Examples:-

Magnesium reacts with Hydrochloric acid, forms Magnesium Chloride, and liberates Hydrogen gas.

 

Mg + 2HCl → MgCl2+ H2

When a base reacts with a metal, hydrogen gas is evolved, and salt is formed, with a negative ion composed of the metal and oxygen.

 

Examples:-

When Aluminium reacts with Sodium hydroxide, it forms Aluminium Hydroxide and liberates Hydrogen gas.

2Al + 2NaOH + 6H2O → 2Na+ +2[Al(OH)4]- + 3H2

REACTION OF ACID WITH METAL CARBONATE AND METAL HYDROGEN CARBONATES:-

  • Take two test tubes, and label them as A and B.
  • Take about 0.5 g of sodium carbonate (Na2CO3) in test tube A and about 0.5 g of sodium hydrogen carbonate (NaHCO3) in test tube B.
  • Add about 2 mL of dilute HCl to both the test tubes
  • Pass the gas produced in each case through lime water (calcium hydroxide solution)

OBSERVATION:-

  • When HCL is added to sodium carbonate, carbon dioxide gas is liberated.
  • When this gas is passed through lime water, a white precipitate of calcium carbonate is formed
  • When we pass carbon dioxide gas through lime water, then calcium carbonate is formed.

Ca(OH)2(s)+CO2(g)→CaCO3(s)+H2O(l)

On passing the excess carbon dioxide, we get the calcium bicarbonate.

CaCO3(s) + H2O(l) + CO2(g) → Ca(HCO3)2(aq)

When an acid reacts with a metal carbonate or metal hydrogen carbonate, it gives salt, carbon dioxide gas and water.

Metal carbonate/Metal hydrogen carbonate + Acid → Salt + Carbon dioxide + Water

Example:-

Calcium carbonate + Sulfuric acid Calcium sulfate + Water + Carbon Dioxide

CaCO3+ H2SO4 → CaSO4+ H2O + CO2

REACTION OF ACIDS WITH METAL OXIDES:-

Metal oxide + Acid → Salt + Water

Metal oxides react with acid to form salt and water.

2HCl+ Na2O → 2NaCl + H2O

Hydrochloric acid reacts with sodium oxide to form sodium chloride (salt) and H2O.

REACTION OF BASE WITH NON-METAL OXIDES:-

Non-metallic oxides are acidic in nature, therefore, react with a base to form salt and water.

Non-metallic Oxide + Base → Salt + Water
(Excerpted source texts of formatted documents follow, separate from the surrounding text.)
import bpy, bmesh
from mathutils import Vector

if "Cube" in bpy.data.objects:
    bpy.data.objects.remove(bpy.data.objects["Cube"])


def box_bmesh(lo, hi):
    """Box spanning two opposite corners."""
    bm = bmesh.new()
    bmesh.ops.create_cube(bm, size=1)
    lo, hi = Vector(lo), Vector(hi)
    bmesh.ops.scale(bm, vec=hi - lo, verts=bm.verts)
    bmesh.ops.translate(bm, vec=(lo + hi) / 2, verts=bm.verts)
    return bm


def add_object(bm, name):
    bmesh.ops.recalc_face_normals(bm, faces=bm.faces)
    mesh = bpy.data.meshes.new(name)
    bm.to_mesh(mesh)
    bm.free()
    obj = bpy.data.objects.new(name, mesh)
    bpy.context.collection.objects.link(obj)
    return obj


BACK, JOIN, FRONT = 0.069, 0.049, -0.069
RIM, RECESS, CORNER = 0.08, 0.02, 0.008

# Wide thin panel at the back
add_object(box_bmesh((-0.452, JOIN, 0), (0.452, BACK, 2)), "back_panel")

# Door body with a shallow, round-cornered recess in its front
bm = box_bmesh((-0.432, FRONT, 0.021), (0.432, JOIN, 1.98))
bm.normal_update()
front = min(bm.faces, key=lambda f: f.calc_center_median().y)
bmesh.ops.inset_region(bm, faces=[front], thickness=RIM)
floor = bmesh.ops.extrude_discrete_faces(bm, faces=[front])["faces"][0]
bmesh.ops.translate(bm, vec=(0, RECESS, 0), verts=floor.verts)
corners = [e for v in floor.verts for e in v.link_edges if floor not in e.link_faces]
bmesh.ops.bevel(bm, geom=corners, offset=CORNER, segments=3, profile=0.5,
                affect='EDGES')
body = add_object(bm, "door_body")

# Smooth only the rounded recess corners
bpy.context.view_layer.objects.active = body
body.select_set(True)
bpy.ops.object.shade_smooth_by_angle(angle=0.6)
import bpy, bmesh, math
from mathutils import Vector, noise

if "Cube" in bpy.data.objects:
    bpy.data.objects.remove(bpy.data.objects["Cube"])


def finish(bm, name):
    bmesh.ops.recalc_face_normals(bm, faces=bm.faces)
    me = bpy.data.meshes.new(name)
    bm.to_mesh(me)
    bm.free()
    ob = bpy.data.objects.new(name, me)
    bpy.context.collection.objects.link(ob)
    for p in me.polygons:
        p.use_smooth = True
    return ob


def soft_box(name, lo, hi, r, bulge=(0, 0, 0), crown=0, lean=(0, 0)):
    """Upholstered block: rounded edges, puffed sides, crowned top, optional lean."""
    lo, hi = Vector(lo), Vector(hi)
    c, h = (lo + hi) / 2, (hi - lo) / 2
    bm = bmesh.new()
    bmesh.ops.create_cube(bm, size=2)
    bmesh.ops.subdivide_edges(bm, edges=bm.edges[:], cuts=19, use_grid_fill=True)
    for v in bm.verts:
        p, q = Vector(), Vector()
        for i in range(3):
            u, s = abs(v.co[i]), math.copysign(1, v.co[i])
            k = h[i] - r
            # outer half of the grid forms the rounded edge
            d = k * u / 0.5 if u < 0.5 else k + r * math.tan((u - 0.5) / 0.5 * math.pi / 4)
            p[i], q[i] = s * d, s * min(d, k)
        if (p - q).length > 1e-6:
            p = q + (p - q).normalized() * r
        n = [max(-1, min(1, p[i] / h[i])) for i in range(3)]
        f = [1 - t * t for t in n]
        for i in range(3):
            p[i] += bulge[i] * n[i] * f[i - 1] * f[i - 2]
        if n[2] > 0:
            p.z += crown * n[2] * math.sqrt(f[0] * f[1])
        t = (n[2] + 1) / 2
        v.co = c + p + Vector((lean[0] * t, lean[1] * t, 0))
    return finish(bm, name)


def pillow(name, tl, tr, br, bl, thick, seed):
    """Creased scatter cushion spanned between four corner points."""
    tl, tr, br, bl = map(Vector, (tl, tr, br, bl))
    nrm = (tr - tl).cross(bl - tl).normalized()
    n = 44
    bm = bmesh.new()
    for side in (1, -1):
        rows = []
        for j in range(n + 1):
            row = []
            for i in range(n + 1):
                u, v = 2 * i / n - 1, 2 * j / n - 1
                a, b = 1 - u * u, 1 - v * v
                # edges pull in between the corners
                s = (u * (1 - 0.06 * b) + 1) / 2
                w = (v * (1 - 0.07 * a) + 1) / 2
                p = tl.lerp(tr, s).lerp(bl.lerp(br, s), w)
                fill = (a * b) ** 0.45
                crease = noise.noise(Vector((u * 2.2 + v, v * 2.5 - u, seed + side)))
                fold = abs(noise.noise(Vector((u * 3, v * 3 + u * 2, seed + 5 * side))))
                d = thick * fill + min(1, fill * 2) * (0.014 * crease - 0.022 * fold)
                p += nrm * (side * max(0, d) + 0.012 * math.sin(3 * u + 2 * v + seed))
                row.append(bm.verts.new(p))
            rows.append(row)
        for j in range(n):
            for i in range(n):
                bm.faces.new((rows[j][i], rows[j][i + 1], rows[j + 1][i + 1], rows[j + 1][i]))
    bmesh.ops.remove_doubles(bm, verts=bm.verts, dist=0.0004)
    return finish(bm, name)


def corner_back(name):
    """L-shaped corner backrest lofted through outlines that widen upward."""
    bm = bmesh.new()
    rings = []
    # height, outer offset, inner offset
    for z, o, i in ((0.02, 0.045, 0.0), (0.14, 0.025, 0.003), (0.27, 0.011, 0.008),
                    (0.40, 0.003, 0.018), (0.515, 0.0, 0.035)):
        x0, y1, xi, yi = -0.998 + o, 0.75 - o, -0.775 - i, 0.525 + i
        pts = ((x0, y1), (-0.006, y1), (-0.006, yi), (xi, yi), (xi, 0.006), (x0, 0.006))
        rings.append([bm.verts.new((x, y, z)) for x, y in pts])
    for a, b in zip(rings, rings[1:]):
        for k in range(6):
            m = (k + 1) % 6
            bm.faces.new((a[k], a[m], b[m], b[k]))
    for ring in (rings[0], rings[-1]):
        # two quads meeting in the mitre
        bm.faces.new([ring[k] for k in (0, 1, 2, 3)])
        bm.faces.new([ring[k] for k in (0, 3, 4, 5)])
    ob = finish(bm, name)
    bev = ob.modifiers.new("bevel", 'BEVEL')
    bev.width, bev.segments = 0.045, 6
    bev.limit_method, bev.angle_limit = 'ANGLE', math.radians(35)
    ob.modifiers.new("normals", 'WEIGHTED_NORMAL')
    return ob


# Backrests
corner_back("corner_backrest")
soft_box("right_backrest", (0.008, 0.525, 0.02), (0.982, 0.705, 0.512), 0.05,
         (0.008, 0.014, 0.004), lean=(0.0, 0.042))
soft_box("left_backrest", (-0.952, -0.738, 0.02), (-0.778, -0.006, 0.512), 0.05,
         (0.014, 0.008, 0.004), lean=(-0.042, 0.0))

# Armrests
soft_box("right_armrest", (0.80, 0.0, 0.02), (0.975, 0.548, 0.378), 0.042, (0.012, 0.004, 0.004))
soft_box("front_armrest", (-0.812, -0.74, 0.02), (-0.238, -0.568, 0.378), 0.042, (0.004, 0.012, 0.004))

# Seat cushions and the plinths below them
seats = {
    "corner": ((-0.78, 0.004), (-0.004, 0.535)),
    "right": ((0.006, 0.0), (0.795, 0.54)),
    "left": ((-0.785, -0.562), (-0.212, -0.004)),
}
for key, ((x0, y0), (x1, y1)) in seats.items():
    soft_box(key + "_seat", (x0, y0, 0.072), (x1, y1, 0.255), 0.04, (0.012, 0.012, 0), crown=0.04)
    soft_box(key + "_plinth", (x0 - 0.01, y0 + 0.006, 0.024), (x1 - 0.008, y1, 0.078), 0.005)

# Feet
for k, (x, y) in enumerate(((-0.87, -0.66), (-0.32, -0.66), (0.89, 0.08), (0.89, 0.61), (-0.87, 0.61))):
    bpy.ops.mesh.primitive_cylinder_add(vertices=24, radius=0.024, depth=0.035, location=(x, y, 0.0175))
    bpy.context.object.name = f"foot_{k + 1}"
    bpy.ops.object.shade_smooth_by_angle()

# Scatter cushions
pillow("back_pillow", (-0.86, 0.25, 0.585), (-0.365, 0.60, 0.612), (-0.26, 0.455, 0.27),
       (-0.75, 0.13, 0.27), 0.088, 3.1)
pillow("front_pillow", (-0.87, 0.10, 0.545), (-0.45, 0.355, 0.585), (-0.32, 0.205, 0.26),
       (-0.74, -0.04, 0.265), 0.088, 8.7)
Ca(OH)2(aq) + CO2(g) → CaCO3(s) + H2O(l)

Calcium hydroxide, when it reacts with carbon dioxide, produces calcium carbonate and water.

 

REACTION OF ACID AND BASES:-

Acid, when it reacts with a base, produces salt and water

Acid + Base Salt + Water

HCl + NaOH → NaCl + H2O

When an acid or a base is dissolved in water, they dissociate into ions.

For example,

  • When hydrochloric acid is dissolved in water, it gets dissociated into ions such as protons (H+ions) and Cl-ions as follows:
  • HCl + H2O → H3O++ Cl-
  • As there is an increase in the protons in the aqueous solutions, the solution is acidic in nature.
  • Similarly, when NaOH is dissolved in water, it gets dissociated as,
  • NaOH + H2O → Na++ OH-+ H2O
  • As there is an increase in the hydroxyl ions in the solution, the solution is basic in nature.
  • Basic aqueous solution is called alkali.

 

 

If you would like to contribute notes or other learning material, please submit them using the button below.

Video Tutorials

We have provided more than 1 series of video tutorials for some topics to help you get a better understanding of the topic.

Series 1


Series 2


Series 3


Advertisements
Share
Notifications



      Forgot password?
Use app×